** Description of the task **
Within the records below, find each line with the word "head" and copy it out.

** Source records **
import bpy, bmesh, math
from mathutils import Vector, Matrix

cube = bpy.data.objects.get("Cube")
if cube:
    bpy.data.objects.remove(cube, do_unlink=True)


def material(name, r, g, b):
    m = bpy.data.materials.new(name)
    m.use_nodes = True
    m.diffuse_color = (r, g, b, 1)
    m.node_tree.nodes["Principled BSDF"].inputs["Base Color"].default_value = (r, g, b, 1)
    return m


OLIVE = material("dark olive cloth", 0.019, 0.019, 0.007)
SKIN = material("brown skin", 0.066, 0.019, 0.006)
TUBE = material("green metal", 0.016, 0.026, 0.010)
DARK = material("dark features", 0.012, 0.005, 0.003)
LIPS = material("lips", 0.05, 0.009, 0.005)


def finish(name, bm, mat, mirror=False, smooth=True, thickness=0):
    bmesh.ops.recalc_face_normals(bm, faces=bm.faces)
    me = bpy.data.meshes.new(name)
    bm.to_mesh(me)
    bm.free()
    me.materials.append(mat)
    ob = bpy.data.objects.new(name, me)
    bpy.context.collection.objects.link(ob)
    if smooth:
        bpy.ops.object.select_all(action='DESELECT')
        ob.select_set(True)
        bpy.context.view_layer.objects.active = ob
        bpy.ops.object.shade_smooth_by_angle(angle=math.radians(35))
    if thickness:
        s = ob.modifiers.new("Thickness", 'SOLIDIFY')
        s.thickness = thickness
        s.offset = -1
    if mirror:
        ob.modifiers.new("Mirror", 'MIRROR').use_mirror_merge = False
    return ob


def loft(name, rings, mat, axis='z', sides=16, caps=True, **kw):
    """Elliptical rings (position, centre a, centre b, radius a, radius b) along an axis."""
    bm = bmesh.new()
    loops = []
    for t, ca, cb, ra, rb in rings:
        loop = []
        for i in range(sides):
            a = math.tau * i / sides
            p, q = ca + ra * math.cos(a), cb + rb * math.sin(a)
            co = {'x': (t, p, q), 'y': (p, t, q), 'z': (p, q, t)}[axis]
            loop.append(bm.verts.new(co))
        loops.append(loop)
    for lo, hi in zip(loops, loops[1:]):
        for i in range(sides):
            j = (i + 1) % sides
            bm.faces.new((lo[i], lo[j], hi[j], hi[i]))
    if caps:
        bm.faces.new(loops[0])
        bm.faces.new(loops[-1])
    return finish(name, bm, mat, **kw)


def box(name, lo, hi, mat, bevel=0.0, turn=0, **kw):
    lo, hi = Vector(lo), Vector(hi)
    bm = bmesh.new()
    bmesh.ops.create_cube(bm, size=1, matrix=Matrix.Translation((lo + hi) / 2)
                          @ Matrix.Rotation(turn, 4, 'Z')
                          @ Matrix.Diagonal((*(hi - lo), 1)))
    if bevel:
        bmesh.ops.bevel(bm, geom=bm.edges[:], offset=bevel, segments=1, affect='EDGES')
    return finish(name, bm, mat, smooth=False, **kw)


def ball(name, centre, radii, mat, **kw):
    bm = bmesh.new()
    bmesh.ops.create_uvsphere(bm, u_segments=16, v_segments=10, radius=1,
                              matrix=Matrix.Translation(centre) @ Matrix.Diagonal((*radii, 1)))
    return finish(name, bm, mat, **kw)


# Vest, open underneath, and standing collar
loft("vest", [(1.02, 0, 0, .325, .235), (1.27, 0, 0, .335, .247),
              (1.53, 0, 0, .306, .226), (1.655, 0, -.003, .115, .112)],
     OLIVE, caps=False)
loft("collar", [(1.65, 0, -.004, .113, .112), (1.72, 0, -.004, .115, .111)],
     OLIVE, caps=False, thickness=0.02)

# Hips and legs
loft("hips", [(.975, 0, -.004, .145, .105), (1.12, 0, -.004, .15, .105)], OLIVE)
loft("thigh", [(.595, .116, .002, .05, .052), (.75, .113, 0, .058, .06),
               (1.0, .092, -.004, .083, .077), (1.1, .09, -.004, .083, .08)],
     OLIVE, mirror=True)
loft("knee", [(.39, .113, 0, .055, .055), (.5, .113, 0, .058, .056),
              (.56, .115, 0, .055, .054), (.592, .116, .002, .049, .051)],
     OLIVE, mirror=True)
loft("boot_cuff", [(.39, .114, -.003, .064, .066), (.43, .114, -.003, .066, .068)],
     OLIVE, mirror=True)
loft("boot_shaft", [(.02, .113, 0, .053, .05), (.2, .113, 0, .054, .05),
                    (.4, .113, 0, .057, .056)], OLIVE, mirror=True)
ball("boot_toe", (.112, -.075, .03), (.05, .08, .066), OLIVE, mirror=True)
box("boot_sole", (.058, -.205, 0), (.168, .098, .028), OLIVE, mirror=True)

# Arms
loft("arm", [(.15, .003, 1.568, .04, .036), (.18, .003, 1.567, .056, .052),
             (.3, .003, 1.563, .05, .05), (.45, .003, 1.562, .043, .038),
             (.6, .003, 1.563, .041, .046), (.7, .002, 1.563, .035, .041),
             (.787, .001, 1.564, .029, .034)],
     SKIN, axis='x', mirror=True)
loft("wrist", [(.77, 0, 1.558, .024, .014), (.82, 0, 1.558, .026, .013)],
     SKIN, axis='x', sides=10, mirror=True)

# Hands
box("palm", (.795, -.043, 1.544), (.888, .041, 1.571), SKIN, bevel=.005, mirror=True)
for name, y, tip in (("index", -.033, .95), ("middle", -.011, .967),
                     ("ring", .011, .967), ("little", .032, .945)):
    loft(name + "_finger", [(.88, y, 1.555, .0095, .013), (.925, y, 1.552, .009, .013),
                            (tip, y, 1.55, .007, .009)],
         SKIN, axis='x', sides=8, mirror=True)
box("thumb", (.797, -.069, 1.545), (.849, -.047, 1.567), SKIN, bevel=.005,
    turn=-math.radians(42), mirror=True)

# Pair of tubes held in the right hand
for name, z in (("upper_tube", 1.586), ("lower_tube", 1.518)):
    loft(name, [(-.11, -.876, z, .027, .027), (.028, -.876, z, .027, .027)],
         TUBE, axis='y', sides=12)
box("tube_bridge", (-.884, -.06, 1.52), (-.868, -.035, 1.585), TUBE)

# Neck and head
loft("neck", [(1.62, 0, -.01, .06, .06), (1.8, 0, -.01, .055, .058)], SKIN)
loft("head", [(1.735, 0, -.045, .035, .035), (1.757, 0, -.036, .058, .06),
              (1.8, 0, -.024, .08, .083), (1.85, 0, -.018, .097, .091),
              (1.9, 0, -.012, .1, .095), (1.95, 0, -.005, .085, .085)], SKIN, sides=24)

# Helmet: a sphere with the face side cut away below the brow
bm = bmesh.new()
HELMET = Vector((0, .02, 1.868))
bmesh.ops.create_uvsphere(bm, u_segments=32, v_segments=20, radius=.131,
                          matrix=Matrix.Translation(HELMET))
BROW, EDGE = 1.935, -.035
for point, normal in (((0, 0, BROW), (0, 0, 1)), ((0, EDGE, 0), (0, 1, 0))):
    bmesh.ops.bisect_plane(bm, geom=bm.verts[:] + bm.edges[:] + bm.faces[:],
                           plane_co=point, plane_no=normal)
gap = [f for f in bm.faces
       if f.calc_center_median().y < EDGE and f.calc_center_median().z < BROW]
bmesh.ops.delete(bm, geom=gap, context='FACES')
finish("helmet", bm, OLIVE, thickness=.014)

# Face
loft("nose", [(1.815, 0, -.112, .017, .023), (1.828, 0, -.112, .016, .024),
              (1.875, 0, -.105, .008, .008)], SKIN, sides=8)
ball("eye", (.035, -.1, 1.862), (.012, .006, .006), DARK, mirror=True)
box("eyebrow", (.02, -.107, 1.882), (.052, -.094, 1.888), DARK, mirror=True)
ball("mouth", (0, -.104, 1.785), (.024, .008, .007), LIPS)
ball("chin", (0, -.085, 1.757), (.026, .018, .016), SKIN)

** Answer for the task **
# Neck and head
loft("head", [(1.735, 0, -.045, .035, .035), (1.757, 0, -.036, .058, .06),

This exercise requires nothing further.